PROBLEM
Could you output the entries that follow exactly, omitting any pictures they contain?

___ DATA SHOWN

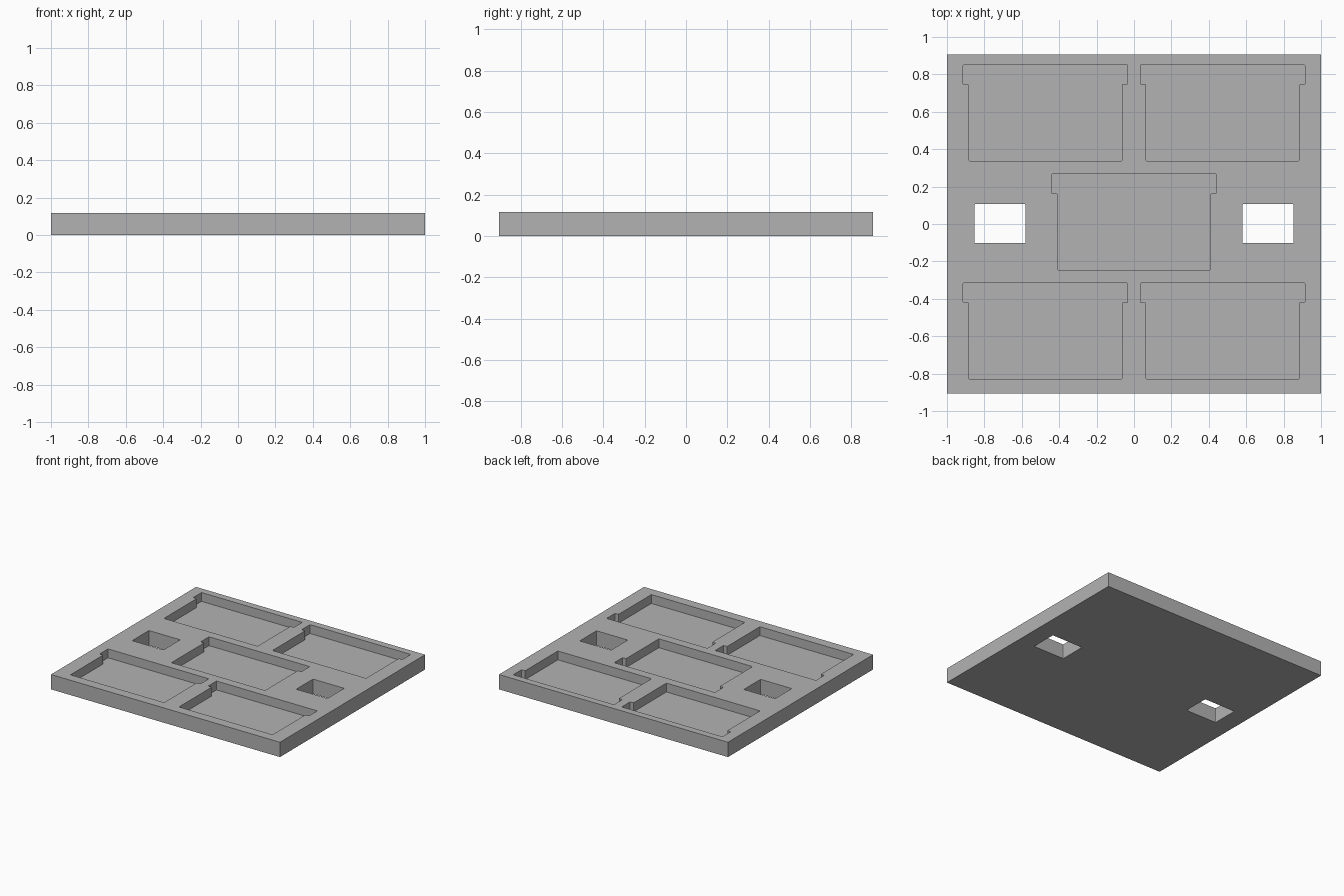
import bpy, bmesh

cube = bpy.data.objects.get("Cube")
if cube:
    bpy.data.objects.remove(cube, do_unlink=True)

WIDTH, DEPTH, HEIGHT = 2.0, 1.81, 0.117
FLOOR = 0.047      # height of the pocket floors
CORNER = 0.005     # tiny rounding of the cut corners

grey = bpy.data.materials.new("light grey")
grey.use_nodes = True
colour = (0.45, 0.45, 0.45, 1)
grey.diffuse_color = colour
grey.node_tree.nodes["Principled BSDF"].inputs["Base Color"].default_value = colour


def add_prism(bm, outline, z0, z1, corner=0):
    """Extrude a flat outline upward, optionally rounding its upright edges."""
    face = bm.faces.new([bm.verts.new((x, y, z0)) for x, y in outline])
    made = bmesh.ops.extrude_face_region(bm, geom=[face])["geom"]
    top = [v for v in made if isinstance(v, bmesh.types.BMVert)]
    bmesh.ops.translate(bm, verts=top, vec=(0, 0, z1 - z0))
    if corner:
        upright = [e for v in top for e in v.link_edges
                   if abs(e.verts[0].co.z - e.verts[1].co.z) > 0.01]
        bmesh.ops.bevel(bm, geom=upright, offset=corner, segments=2,
                        profile=0.5, affect='EDGES')


def make_object(name, bm):
    bmesh.ops.recalc_face_normals(bm, faces=bm.faces)
    mesh = bpy.data.meshes.new(name)
    bm.to_mesh(mesh)
    bm.free()
    mesh.materials.append(grey)
    obj = bpy.data.objects.new(name, mesh)
    bpy.context.collection.objects.link(obj)
    return obj


def rectangle(x0, x1, y0, y1):
    return [(x0, y0), (x1, y0), (x1, y1), (x0, y1)]


def pocket(cx, top):
    """T-shaped outline: a wide strip at the back, a narrower body in front."""
    wide, narrow, strip, length = 0.44, 0.409, 0.104, 0.513
    right = [(narrow, -length), (narrow, -strip), (wide, -strip), (wide, 0)]
    left = [(-x, y) for x, y in reversed(right)]
    return [(cx + x, top + y) for x, y in right + left]


# Solid tray
bm = bmesh.new()
add_prism(bm, rectangle(-WIDTH / 2, WIDTH / 2, -DEPTH / 2, DEPTH / 2), 0, HEIGHT)
tray = make_object("tray", bm)

# Five pockets and two through holes, joined in one cutter
bm = bmesh.new()
for cx, top in [(-0.474, 0.85), (0.474, 0.85), (0, 0.267),
                (-0.474, -0.316), (0.474, -0.316)]:
    add_prism(bm, pocket(cx, top), FLOOR, HEIGHT + 0.1, CORNER)
for x0, x1 in [(-0.853, -0.58), (0.58, 0.853)]:
    add_prism(bm, rectangle(x0, x1, -0.102, 0.107), -0.1, HEIGHT + 0.1, CORNER)
cutter = make_object("pocket_cutter", bm)
cutter.hide_render = True

# Cut the tray, then remove the cutter
cut = tray.modifiers.new("pockets", 'BOOLEAN')
cut.operation = 'DIFFERENCE'
cut.solver = 'EXACT'
cut.object = cutter
bpy.context.view_layer.objects.active = tray
tray.select_set(True)
bpy.ops.object.modifier_apply(modifier=cut.name)
bpy.data.objects.remove(cutter, do_unlink=True)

______

WRITTEN SOLUTION
import bpy, bmesh

cube = bpy.data.objects.get("Cube")
if cube:
    bpy.data.objects.remove(cube, do_unlink=True)

WIDTH, DEPTH, HEIGHT = 2.0, 1.81, 0.117
FLOOR = 0.047      # height of the pocket floors
CORNER = 0.005     # tiny rounding of the cut corners

grey = bpy.data.materials.new("light grey")
grey.use_nodes = True
colour = (0.45, 0.45, 0.45, 1)
grey.diffuse_color = colour
grey.node_tree.nodes["Principled BSDF"].inputs["Base Color"].default_value = colour


def add_prism(bm, outline, z0, z1, corner=0):
    """Extrude a flat outline upward, optionally rounding its upright edges."""
    face = bm.faces.new([bm.verts.new((x, y, z0)) for x, y in outline])
    made = bmesh.ops.extrude_face_region(bm, geom=[face])["geom"]
    top = [v for v in made if isinstance(v, bmesh.types.BMVert)]
    bmesh.ops.translate(bm, verts=top, vec=(0, 0, z1 - z0))
    if corner:
        upright = [e for v in top for e in v.link_edges
                   if abs(e.verts[0].co.z - e.verts[1].co.z) > 0.01]
        bmesh.ops.bevel(bm, geom=upright, offset=corner, segments=2,
                        profile=0.5, affect='EDGES')


def make_object(name, bm):
    bmesh.ops.recalc_face_normals(bm, faces=bm.faces)
    mesh = bpy.data.meshes.new(name)
    bm.to_mesh(mesh)
    bm.free()
    mesh.materials.append(grey)
    obj = bpy.data.objects.new(name, mesh)
    bpy.context.collection.objects.link(obj)
    return obj


def rectangle(x0, x1, y0, y1):
    return [(x0, y0), (x1, y0), (x1, y1), (x0, y1)]


def pocket(cx, top):
    """T-shaped outline: a wide strip at the back, a narrower body in front."""
    wide, narrow, strip, length = 0.44, 0.409, 0.104, 0.513
    right = [(narrow, -length), (narrow, -strip), (wide, -strip), (wide, 0)]
    left = [(-x, y) for x, y in reversed(right)]
    return [(cx + x, top + y) for x, y in right + left]


# Solid tray
bm = bmesh.new()
add_prism(bm, rectangle(-WIDTH / 2, WIDTH / 2, -DEPTH / 2, DEPTH / 2), 0, HEIGHT)
tray = make_object("tray", bm)

# Five pockets and two through holes, joined in one cutter
bm = bmesh.new()
for cx, top in [(-0.474, 0.85), (0.474, 0.85), (0, 0.267),
                (-0.474, -0.316), (0.474, -0.316)]:
    add_prism(bm, pocket(cx, top), FLOOR, HEIGHT + 0.1, CORNER)
for x0, x1 in [(-0.853, -0.58), (0.58, 0.853)]:
    add_prism(bm, rectangle(x0, x1, -0.102, 0.107), -0.1, HEIGHT + 0.1, CORNER)
cutter = make_object("pocket_cutter", bm)
cutter.hide_render = True

# Cut the tray, then remove the cutter
cut = tray.modifiers.new("pockets", 'BOOLEAN')
cut.operation = 'DIFFERENCE'
cut.solver = 'EXACT'
cut.object = cutter
bpy.context.view_layer.objects.active = tray
tray.select_set(True)
bpy.ops.object.modifier_apply(modifier=cut.name)
bpy.data.objects.remove(cutter, do_unlink=True)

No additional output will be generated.